» **THE DATA**

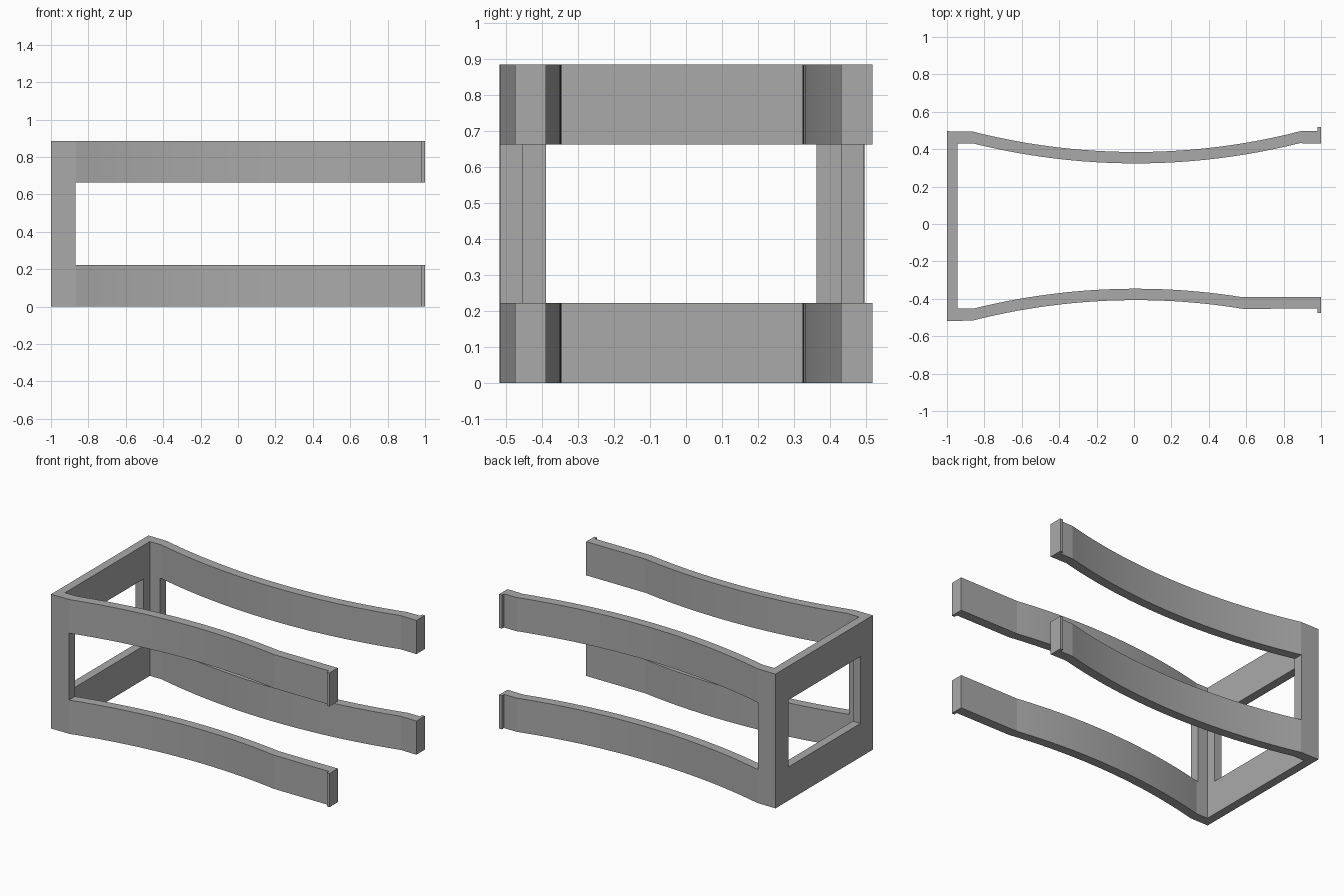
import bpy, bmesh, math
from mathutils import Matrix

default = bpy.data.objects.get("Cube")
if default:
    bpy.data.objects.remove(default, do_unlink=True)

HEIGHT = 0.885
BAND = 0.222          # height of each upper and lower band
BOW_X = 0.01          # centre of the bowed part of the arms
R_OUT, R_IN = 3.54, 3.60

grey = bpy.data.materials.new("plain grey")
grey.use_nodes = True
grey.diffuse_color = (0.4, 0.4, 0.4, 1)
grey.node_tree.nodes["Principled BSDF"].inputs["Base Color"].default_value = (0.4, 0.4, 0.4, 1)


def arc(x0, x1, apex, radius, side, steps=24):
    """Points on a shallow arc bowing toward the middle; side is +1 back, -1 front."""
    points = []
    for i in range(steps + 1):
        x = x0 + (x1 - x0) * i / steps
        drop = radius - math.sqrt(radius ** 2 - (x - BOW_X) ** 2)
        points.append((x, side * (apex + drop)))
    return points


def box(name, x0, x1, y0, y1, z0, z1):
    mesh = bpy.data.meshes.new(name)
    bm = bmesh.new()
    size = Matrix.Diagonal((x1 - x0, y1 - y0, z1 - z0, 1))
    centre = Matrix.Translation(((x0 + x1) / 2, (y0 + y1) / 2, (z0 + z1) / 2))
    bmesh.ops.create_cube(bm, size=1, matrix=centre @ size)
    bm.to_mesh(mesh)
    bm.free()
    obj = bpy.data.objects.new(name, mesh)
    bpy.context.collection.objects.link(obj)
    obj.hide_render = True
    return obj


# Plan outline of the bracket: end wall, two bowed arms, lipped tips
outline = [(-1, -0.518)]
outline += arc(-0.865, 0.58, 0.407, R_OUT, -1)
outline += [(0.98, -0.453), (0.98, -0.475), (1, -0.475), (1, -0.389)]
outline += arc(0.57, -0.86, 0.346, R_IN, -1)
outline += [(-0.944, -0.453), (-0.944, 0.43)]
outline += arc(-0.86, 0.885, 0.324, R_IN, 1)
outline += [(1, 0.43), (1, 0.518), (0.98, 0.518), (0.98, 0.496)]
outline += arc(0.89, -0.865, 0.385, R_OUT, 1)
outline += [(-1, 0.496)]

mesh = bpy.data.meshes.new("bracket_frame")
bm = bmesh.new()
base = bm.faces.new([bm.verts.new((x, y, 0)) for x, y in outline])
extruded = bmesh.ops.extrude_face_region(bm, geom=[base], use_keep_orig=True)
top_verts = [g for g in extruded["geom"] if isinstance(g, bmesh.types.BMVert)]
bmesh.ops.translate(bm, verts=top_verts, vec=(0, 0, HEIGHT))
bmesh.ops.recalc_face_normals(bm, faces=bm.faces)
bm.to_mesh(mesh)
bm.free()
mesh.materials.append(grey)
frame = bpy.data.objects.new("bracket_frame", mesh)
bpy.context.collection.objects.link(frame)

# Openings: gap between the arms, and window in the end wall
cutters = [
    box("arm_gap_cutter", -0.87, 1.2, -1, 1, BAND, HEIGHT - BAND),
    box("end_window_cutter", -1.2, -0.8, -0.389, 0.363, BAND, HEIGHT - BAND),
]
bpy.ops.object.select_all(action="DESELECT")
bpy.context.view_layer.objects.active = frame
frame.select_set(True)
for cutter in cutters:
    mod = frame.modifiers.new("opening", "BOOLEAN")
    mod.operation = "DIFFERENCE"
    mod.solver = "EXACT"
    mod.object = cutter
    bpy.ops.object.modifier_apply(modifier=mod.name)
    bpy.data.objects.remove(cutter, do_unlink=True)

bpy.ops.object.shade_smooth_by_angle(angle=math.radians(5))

» **PROBLEM DETAILS**
Repeat exactly the lines from the line containing "mod.object = cutter" through the end of the listing above; both boundary lines are part of the output.

» **OUTPUT FOR THIS TASK**
    mod.object = cutter
    bpy.ops.object.modifier_apply(modifier=mod.name)
    bpy.data.objects.remove(cutter, do_unlink=True)

bpy.ops.object.shade_smooth_by_angle(angle=math.radians(5))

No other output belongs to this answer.